ABOUT THIS TASK – Find the word "with" in the records below. List each line containing it.

EXCERPTED RECORDS –
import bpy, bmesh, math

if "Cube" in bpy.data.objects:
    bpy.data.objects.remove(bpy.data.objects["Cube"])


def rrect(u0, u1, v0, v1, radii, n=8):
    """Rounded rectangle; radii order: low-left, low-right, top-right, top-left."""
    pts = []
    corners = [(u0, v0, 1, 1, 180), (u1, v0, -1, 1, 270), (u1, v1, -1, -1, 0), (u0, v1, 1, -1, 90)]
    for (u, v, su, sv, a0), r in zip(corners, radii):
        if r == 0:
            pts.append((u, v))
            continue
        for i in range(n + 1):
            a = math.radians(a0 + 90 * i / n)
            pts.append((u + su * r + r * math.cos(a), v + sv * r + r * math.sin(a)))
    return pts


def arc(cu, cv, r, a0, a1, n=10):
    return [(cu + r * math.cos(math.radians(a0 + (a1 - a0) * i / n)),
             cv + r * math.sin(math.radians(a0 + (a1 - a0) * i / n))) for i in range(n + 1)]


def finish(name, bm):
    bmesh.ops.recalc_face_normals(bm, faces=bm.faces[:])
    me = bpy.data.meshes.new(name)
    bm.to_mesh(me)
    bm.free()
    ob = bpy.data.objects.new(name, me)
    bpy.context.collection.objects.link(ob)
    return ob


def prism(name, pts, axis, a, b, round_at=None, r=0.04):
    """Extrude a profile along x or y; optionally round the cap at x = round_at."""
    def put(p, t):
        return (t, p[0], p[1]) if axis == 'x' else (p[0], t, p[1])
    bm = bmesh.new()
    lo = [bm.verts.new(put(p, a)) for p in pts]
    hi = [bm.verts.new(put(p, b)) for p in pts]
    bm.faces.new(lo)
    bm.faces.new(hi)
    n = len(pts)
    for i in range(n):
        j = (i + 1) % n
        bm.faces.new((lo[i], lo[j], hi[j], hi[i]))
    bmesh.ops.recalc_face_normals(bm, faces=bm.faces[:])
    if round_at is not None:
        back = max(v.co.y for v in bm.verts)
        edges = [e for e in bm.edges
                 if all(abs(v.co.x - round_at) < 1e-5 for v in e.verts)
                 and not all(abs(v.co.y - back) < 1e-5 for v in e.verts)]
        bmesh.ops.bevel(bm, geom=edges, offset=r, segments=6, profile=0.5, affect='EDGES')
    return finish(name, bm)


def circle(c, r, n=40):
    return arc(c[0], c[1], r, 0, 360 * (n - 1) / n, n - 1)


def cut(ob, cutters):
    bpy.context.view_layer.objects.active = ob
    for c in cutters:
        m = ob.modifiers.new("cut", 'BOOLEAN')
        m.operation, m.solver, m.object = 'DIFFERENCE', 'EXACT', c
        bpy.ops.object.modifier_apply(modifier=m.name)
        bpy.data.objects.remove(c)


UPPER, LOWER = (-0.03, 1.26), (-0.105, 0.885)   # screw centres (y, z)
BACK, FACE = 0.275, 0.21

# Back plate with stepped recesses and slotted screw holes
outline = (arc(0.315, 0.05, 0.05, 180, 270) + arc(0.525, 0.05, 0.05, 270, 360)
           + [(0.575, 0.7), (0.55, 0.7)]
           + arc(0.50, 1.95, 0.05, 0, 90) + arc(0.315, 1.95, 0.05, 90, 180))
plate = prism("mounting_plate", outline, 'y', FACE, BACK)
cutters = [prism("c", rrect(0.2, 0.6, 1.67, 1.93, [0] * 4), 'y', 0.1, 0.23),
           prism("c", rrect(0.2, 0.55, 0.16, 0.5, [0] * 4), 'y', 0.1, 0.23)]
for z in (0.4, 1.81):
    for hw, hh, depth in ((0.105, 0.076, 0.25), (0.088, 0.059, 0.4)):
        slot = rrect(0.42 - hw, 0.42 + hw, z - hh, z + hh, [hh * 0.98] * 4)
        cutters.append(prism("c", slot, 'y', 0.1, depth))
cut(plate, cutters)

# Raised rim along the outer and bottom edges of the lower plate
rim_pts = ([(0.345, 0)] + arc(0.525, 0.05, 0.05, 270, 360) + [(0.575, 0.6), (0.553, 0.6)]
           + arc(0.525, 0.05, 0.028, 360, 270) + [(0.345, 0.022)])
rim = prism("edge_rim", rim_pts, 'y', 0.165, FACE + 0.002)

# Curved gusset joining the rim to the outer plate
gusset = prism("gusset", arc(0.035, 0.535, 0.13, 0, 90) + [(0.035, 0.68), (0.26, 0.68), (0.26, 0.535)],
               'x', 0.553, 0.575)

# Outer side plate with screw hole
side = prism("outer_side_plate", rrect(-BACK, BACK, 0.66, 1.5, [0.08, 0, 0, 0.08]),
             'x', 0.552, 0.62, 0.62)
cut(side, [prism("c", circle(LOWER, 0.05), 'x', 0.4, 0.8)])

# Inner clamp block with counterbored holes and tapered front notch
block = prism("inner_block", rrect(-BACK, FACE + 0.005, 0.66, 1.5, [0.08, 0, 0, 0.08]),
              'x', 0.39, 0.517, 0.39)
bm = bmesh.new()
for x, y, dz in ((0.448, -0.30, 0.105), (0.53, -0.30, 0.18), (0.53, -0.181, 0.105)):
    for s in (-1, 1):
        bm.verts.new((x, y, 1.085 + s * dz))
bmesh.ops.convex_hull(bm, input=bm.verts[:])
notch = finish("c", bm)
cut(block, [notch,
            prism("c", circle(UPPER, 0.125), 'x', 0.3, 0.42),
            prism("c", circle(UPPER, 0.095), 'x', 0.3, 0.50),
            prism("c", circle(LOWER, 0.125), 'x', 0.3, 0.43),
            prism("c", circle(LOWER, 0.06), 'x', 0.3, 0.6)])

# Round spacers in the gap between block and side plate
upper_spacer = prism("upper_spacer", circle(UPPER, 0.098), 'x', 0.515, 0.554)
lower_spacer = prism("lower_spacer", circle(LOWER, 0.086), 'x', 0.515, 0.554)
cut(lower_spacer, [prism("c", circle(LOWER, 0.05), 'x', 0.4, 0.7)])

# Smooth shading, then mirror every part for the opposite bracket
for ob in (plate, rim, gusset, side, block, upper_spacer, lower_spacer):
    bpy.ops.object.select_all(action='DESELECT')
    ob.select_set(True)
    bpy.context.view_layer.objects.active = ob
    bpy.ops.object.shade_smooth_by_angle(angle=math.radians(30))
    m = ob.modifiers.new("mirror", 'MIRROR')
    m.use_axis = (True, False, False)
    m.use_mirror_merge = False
---
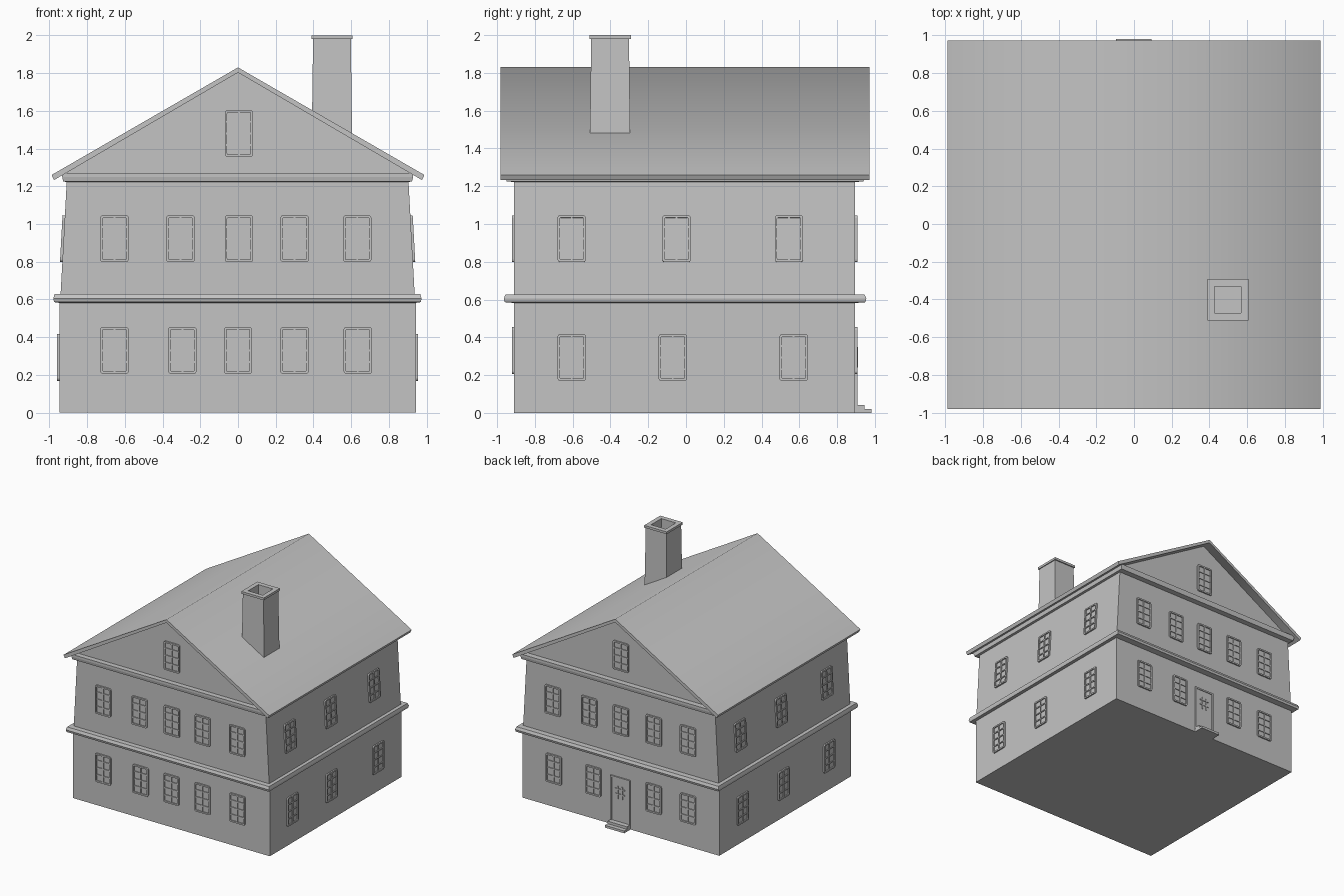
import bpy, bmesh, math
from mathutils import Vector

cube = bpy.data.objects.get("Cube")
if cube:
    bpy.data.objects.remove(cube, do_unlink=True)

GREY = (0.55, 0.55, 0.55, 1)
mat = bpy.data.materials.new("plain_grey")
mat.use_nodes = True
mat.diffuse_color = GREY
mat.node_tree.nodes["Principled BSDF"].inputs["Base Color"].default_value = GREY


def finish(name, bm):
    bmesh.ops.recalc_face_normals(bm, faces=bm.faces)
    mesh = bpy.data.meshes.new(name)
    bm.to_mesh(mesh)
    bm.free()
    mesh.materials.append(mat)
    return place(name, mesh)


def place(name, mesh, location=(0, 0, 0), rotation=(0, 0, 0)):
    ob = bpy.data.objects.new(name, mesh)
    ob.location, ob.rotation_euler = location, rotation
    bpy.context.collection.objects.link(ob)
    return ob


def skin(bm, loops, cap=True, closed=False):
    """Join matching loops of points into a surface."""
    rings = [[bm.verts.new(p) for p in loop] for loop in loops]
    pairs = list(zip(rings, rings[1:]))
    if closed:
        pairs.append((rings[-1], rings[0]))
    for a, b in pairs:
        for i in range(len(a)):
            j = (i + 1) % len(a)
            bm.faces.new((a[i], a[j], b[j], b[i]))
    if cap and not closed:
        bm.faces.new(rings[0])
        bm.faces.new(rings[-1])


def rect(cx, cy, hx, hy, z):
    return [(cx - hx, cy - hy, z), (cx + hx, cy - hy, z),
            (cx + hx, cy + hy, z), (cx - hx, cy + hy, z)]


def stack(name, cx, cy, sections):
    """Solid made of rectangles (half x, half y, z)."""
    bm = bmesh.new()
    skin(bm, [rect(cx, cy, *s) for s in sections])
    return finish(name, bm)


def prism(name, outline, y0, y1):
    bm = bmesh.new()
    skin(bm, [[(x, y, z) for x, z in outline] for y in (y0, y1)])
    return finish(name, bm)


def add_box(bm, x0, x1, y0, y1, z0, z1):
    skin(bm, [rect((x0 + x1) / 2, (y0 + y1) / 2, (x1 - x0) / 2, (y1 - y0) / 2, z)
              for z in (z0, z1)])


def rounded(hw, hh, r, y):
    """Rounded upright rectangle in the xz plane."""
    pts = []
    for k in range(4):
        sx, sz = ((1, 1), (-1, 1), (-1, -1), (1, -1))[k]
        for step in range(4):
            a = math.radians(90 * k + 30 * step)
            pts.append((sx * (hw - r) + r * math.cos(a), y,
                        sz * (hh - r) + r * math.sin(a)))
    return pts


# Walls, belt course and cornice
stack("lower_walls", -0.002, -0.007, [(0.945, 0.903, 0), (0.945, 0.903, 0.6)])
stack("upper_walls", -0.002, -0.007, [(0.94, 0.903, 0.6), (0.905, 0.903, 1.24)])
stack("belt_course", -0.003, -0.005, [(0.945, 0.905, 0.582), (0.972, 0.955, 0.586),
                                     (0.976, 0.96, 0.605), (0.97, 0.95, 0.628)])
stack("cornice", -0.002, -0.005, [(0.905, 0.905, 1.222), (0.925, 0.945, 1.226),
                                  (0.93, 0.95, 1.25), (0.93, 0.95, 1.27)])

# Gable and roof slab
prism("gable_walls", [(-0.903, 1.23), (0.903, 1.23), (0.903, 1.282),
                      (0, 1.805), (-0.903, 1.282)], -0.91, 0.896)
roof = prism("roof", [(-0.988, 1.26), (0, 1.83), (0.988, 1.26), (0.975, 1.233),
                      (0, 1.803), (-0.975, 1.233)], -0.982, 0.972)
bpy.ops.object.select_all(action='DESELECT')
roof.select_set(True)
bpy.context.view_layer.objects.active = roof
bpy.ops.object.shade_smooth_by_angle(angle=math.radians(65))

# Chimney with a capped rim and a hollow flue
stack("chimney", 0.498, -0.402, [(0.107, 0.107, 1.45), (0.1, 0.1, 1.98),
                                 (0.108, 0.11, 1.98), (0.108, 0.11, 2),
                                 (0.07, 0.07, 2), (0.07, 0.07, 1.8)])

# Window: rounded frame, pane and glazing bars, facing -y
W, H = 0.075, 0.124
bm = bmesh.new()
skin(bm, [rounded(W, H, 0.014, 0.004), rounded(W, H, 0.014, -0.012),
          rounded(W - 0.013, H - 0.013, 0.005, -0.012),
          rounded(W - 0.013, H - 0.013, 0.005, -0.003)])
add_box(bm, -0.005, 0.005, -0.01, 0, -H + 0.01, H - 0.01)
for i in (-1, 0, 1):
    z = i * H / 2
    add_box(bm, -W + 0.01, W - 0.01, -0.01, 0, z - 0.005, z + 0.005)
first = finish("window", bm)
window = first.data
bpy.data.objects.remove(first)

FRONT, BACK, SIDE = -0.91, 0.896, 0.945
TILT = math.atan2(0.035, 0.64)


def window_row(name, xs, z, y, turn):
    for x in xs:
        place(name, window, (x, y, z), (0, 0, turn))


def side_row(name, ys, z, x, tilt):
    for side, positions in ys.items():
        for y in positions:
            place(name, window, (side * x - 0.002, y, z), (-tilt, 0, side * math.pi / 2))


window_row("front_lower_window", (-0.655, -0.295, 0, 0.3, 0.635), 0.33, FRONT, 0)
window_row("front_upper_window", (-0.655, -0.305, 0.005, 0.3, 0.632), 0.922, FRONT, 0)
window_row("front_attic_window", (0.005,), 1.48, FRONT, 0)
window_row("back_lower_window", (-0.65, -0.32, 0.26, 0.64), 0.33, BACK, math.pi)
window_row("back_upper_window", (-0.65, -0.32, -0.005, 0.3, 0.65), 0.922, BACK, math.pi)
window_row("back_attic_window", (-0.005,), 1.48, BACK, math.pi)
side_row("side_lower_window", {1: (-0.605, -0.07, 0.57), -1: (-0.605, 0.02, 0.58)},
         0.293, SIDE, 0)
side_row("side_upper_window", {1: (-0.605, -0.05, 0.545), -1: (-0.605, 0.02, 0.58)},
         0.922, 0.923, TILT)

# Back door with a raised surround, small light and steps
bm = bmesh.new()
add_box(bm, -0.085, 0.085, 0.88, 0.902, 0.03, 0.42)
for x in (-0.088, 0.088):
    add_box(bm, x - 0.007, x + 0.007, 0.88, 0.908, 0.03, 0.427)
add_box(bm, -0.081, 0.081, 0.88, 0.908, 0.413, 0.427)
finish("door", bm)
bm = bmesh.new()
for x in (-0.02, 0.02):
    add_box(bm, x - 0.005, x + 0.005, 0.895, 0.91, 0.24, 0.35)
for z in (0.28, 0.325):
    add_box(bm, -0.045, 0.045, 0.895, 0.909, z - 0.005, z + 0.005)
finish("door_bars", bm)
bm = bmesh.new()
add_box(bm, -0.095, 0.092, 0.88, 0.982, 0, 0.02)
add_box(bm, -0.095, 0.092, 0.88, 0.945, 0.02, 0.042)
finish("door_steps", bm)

WRITTEN SOLUTION –
# Back plate with stepped recesses and slotted screw holes
# Outer side plate with screw hole
# Inner clamp block with counterbored holes and tapered front notch
# Chimney with a capped rim and a hollow flue
# Back door with a raised surround, small light and steps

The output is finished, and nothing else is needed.